Thanks for your question, Sylvia.
Although the Prime Minister has a very important and high-profile position, only sometimes do they have the last say. It really depends upon where, and in what capacity, the Prime Minister is speaking.
As the Leader of the Australian Government, the Prime Minister will have the last say in:
However, the Prime Minister is chosen by a vote of the members of the government and can only keep their job as long as they are a member of parliament and have the support of the government.
While the Prime Minister is often seen as the most important person in Parliament, their position is not mentioned in the Australian Constitution. Instead, the Prime Minister works according to practices and customs that developed over hundreds of years in the British Parliament and were then adopted by the Australian Parliament.

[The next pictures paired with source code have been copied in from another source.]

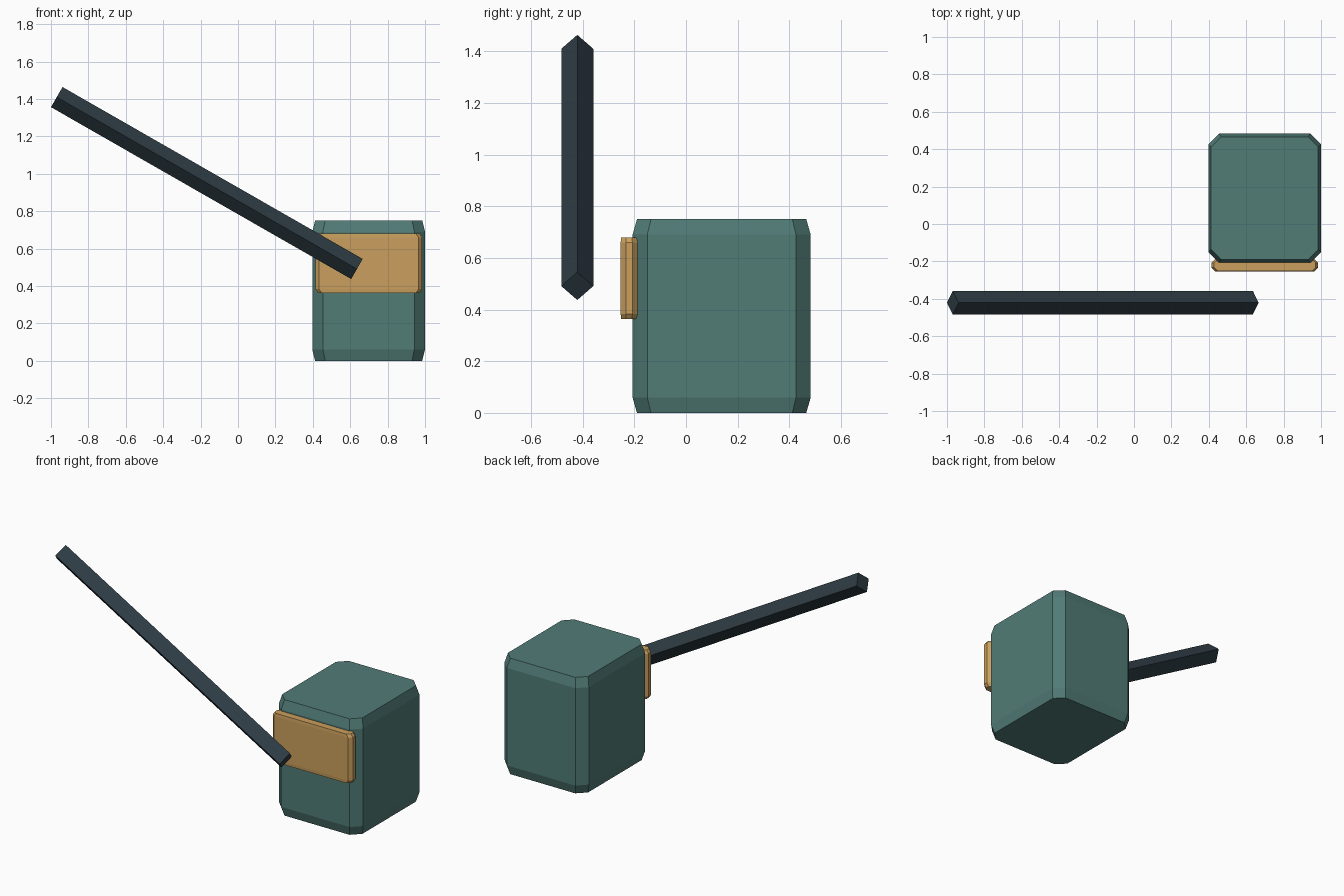
import bpy, bmesh, math
from mathutils import Vector, Matrix

if "Cube" in bpy.data.objects:
    bpy.data.objects.remove(bpy.data.objects["Cube"])


def material(name, rgb):
    m = bpy.data.materials.new(name)
    m.diffuse_color = (*rgb, 1)
    m.use_nodes = True
    m.node_tree.nodes["Principled BSDF"].inputs["Base Color"].default_value = m.diffuse_color
    return m


teal = material("teal", (0.082, 0.2, 0.182))
tan = material("tan", (0.6, 0.352, 0.112))
charcoal = material("charcoal", (0.027, 0.046, 0.058))


def finish(name, bm, mat):
    bmesh.ops.recalc_face_normals(bm, faces=bm.faces)
    me = bpy.data.meshes.new(name)
    bm.to_mesh(me)
    bm.free()
    me.materials.append(mat)
    ob = bpy.data.objects.new(name, me)
    bpy.context.collection.objects.link(ob)
    return ob


def chamfered_block(name, lo, hi, cut, rim, taper, mat):
    """Octagonal prism whose top and bottom rims are drawn in."""
    cx, cy = (lo[0] + hi[0]) / 2, (lo[1] + hi[1]) / 2
    hx, hy = (hi[0] - lo[0]) / 2, (hi[1] - lo[1]) / 2
    outline = [(hx, -hy + cut), (hx, hy - cut), (hx - cut, hy), (-hx + cut, hy),
               (-hx, hy - cut), (-hx, -hy + cut), (-hx + cut, -hy), (hx - cut, -hy)]
    levels = [(lo[2], taper), (lo[2] + rim, 1), (hi[2] - rim, 1), (hi[2], taper)]
    bm = bmesh.new()
    rings = [[bm.verts.new((cx + x * s, cy + y * s, z)) for x, y in outline]
             for z, s in levels]
    for a, b in zip(rings, rings[1:]):
        for i in range(8):
            j = (i + 1) % 8
            bm.faces.new((a[i], a[j], b[j], b[i]))
    bm.faces.new(rings[0][::-1])
    bm.faces.new(rings[-1])
    return finish(name, bm, mat)


# Main block and the plate on its front
chamfered_block("body", (0.397, -0.207, 0), (1.0, 0.483, 0.75), 0.057, 0.06, 0.95, teal)
chamfered_block("front_plate", (0.414, -0.253, 0.363), (0.985, -0.188, 0.68),
                0.02, 0.02, 0.95, tan)

# Slanted four-sided bar, set on edge
start, end = Vector((-0.969, -0.421, 1.41)), Vector((0.636, -0.421, 0.491))
bm = bmesh.new()
bmesh.ops.create_cone(bm, cap_ends=True, segments=4, radius1=0.062, radius2=0.062,
                      depth=(end - start).length)
# Put the corners on the local x and y axes
v = bm.verts[:][0].co
bmesh.ops.rotate(bm, verts=bm.verts, matrix=Matrix.Rotation(-math.atan2(v.y, v.x), 3, 'Z'))
tilt = math.atan2(end.x - start.x, end.z - start.z)
bmesh.ops.rotate(bm, verts=bm.verts, matrix=Matrix.Rotation(tilt, 3, 'Y'))
bmesh.ops.translate(bm, verts=bm.verts, vec=(start + end) / 2)
finish("bar", bm, charcoal)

The Prime Minister is a member of the House of Representatives but does not have the final say in its meetings. It is the Speaker who manages the debates and the Prime Minister can only speak when called upon by the Speaker.
To make or change a law for Australia, all three parts of Parliament must agree. The House of Representatives has to agree—where the Prime Minister has a single vote—and the Senate has to agree—where the Prime Minister doesn’t get to vote at all—and then the Governor-General has the final say as to whether to provide Royal Assent—sign the bill into law—or to withhold assent.
As you can see, sometimes the Prime Minister does have the last say, but there are plenty of occasions where they do not!